[[ EXERCISE MATERIAL open ]]

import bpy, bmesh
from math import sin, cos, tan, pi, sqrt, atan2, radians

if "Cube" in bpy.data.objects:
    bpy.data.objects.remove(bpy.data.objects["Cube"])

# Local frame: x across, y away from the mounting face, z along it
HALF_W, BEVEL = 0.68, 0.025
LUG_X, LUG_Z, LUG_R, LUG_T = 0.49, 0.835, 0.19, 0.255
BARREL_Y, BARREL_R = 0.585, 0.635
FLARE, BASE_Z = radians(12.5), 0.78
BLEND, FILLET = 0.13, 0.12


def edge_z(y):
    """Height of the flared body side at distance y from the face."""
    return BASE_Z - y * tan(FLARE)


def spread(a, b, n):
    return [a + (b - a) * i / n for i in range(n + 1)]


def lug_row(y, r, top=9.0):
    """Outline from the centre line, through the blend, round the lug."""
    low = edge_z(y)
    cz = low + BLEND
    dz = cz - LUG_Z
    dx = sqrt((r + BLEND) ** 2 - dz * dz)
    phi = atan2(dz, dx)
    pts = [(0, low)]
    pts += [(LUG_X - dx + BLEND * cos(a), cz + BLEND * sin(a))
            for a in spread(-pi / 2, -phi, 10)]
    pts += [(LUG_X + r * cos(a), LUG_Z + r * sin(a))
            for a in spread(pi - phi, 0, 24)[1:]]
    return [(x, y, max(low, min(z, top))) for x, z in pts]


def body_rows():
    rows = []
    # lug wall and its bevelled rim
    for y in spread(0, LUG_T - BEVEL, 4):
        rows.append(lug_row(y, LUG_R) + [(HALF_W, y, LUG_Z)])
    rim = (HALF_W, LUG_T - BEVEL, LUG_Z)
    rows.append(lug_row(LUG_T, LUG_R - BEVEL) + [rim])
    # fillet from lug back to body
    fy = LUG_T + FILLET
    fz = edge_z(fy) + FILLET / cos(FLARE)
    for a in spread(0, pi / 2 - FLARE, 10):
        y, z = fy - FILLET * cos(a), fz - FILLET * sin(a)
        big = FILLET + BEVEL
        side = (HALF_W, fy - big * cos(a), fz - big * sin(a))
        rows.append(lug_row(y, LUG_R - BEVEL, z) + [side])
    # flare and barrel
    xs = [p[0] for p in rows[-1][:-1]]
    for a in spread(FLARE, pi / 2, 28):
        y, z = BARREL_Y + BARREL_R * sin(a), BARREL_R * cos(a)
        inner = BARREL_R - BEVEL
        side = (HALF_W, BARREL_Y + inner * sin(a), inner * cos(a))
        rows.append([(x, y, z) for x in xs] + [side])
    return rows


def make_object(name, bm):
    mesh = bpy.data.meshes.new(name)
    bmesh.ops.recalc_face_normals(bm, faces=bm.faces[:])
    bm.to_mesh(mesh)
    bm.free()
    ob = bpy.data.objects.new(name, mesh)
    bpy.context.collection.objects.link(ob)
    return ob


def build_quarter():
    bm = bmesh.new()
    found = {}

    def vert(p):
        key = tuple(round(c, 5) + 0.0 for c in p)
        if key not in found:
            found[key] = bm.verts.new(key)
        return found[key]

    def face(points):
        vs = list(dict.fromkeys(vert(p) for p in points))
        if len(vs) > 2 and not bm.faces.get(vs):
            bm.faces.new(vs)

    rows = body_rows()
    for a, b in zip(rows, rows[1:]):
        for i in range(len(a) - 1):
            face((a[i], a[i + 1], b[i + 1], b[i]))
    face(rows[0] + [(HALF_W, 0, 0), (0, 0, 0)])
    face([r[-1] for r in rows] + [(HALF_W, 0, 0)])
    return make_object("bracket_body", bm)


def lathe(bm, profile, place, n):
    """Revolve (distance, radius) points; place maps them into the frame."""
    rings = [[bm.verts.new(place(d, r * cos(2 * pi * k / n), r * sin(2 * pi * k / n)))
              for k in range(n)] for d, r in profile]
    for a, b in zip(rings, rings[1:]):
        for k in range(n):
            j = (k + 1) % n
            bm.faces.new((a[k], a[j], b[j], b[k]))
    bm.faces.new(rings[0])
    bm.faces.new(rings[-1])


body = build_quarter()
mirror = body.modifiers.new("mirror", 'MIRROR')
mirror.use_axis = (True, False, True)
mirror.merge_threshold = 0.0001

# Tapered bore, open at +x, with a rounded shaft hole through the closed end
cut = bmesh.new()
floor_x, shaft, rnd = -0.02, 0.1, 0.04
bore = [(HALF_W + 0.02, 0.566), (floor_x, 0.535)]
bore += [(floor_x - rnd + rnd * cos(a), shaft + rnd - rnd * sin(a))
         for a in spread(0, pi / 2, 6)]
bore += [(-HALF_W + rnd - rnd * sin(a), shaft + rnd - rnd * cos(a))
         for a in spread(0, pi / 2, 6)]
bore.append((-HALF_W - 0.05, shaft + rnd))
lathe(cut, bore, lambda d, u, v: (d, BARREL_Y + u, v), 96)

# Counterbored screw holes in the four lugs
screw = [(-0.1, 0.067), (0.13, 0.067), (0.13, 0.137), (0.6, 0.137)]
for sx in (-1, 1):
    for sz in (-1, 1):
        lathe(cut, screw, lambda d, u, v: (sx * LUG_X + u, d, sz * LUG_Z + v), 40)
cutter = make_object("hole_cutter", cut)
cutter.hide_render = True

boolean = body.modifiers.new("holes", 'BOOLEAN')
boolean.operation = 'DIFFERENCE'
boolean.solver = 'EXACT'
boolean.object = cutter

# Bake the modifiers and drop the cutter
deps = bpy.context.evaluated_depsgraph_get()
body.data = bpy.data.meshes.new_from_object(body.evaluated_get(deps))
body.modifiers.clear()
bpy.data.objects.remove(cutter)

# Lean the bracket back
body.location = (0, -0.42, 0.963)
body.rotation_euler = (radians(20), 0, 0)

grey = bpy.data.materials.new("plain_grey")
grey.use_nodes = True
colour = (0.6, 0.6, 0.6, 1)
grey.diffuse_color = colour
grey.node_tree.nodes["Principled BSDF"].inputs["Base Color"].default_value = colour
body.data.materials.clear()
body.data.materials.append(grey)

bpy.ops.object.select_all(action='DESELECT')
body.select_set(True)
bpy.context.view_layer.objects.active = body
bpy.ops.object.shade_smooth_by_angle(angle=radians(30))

[[ EXERCISE MATERIAL closed ]]

- _YOUR TASK_
An acceptable answer repeats every entry exactly, with nothing omitted.

- _WRITTEN SOLUTION_
import bpy, bmesh
from math import sin, cos, tan, pi, sqrt, atan2, radians

if "Cube" in bpy.data.objects:
    bpy.data.objects.remove(bpy.data.objects["Cube"])

# Local frame: x across, y away from the mounting face, z along it
HALF_W, BEVEL = 0.68, 0.025
LUG_X, LUG_Z, LUG_R, LUG_T = 0.49, 0.835, 0.19, 0.255
BARREL_Y, BARREL_R = 0.585, 0.635
FLARE, BASE_Z = radians(12.5), 0.78
BLEND, FILLET = 0.13, 0.12


def edge_z(y):
    """Height of the flared body side at distance y from the face."""
    return BASE_Z - y * tan(FLARE)


def spread(a, b, n):
    return [a + (b - a) * i / n for i in range(n + 1)]


def lug_row(y, r, top=9.0):
    """Outline from the centre line, through the blend, round the lug."""
    low = edge_z(y)
    cz = low + BLEND
    dz = cz - LUG_Z
    dx = sqrt((r + BLEND) ** 2 - dz * dz)
    phi = atan2(dz, dx)
    pts = [(0, low)]
    pts += [(LUG_X - dx + BLEND * cos(a), cz + BLEND * sin(a))
            for a in spread(-pi / 2, -phi, 10)]
    pts += [(LUG_X + r * cos(a), LUG_Z + r * sin(a))
            for a in spread(pi - phi, 0, 24)[1:]]
    return [(x, y, max(low, min(z, top))) for x, z in pts]


def body_rows():
    rows = []
    # lug wall and its bevelled rim
    for y in spread(0, LUG_T - BEVEL, 4):
        rows.append(lug_row(y, LUG_R) + [(HALF_W, y, LUG_Z)])
    rim = (HALF_W, LUG_T - BEVEL, LUG_Z)
    rows.append(lug_row(LUG_T, LUG_R - BEVEL) + [rim])
    # fillet from lug back to body
    fy = LUG_T + FILLET
    fz = edge_z(fy) + FILLET / cos(FLARE)
    for a in spread(0, pi / 2 - FLARE, 10):
        y, z = fy - FILLET * cos(a), fz - FILLET * sin(a)
        big = FILLET + BEVEL
        side = (HALF_W, fy - big * cos(a), fz - big * sin(a))
        rows.append(lug_row(y, LUG_R - BEVEL, z) + [side])
    # flare and barrel
    xs = [p[0] for p in rows[-1][:-1]]
    for a in spread(FLARE, pi / 2, 28):
        y, z = BARREL_Y + BARREL_R * sin(a), BARREL_R * cos(a)
        inner = BARREL_R - BEVEL
        side = (HALF_W, BARREL_Y + inner * sin(a), inner * cos(a))
        rows.append([(x, y, z) for x in xs] + [side])
    return rows


def make_object(name, bm):
    mesh = bpy.data.meshes.new(name)
    bmesh.ops.recalc_face_normals(bm, faces=bm.faces[:])
    bm.to_mesh(mesh)
    bm.free()
    ob = bpy.data.objects.new(name, mesh)
    bpy.context.collection.objects.link(ob)
    return ob


def build_quarter():
    bm = bmesh.new()
    found = {}

    def vert(p):
        key = tuple(round(c, 5) + 0.0 for c in p)
        if key not in found:
            found[key] = bm.verts.new(key)
        return found[key]

    def face(points):
        vs = list(dict.fromkeys(vert(p) for p in points))
        if len(vs) > 2 and not bm.faces.get(vs):
            bm.faces.new(vs)

    rows = body_rows()
    for a, b in zip(rows, rows[1:]):
        for i in range(len(a) - 1):
            face((a[i], a[i + 1], b[i + 1], b[i]))
    face(rows[0] + [(HALF_W, 0, 0), (0, 0, 0)])
    face([r[-1] for r in rows] + [(HALF_W, 0, 0)])
    return make_object("bracket_body", bm)


def lathe(bm, profile, place, n):
    """Revolve (distance, radius) points; place maps them into the frame."""
    rings = [[bm.verts.new(place(d, r * cos(2 * pi * k / n), r * sin(2 * pi * k / n)))
              for k in range(n)] for d, r in profile]
    for a, b in zip(rings, rings[1:]):
        for k in range(n):
            j = (k + 1) % n
            bm.faces.new((a[k], a[j], b[j], b[k]))
    bm.faces.new(rings[0])
    bm.faces.new(rings[-1])


body = build_quarter()
mirror = body.modifiers.new("mirror", 'MIRROR')
mirror.use_axis = (True, False, True)
mirror.merge_threshold = 0.0001

# Tapered bore, open at +x, with a rounded shaft hole through the closed end
cut = bmesh.new()
floor_x, shaft, rnd = -0.02, 0.1, 0.04
bore = [(HALF_W + 0.02, 0.566), (floor_x, 0.535)]
bore += [(floor_x - rnd + rnd * cos(a), shaft + rnd - rnd * sin(a))
         for a in spread(0, pi / 2, 6)]
bore += [(-HALF_W + rnd - rnd * sin(a), shaft + rnd - rnd * cos(a))
         for a in spread(0, pi / 2, 6)]
bore.append((-HALF_W - 0.05, shaft + rnd))
lathe(cut, bore, lambda d, u, v: (d, BARREL_Y + u, v), 96)

# Counterbored screw holes in the four lugs
screw = [(-0.1, 0.067), (0.13, 0.067), (0.13, 0.137), (0.6, 0.137)]
for sx in (-1, 1):
    for sz in (-1, 1):
        lathe(cut, screw, lambda d, u, v: (sx * LUG_X + u, d, sz * LUG_Z + v), 40)
cutter = make_object("hole_cutter", cut)
cutter.hide_render = True

boolean = body.modifiers.new("holes", 'BOOLEAN')
boolean.operation = 'DIFFERENCE'
boolean.solver = 'EXACT'
boolean.object = cutter

# Bake the modifiers and drop the cutter
deps = bpy.context.evaluated_depsgraph_get()
body.data = bpy.data.meshes.new_from_object(body.evaluated_get(deps))
body.modifiers.clear()
bpy.data.objects.remove(cutter)

# Lean the bracket back
body.location = (0, -0.42, 0.963)
body.rotation_euler = (radians(20), 0, 0)

grey = bpy.data.materials.new("plain_grey")
grey.use_nodes = True
colour = (0.6, 0.6, 0.6, 1)
grey.diffuse_color = colour
grey.node_tree.nodes["Principled BSDF"].inputs["Base Color"].default_value = colour
body.data.materials.clear()
body.data.materials.append(grey)

bpy.ops.object.select_all(action='DESELECT')
body.select_set(True)
bpy.context.view_layer.objects.active = body
bpy.ops.object.shade_smooth_by_angle(angle=radians(30))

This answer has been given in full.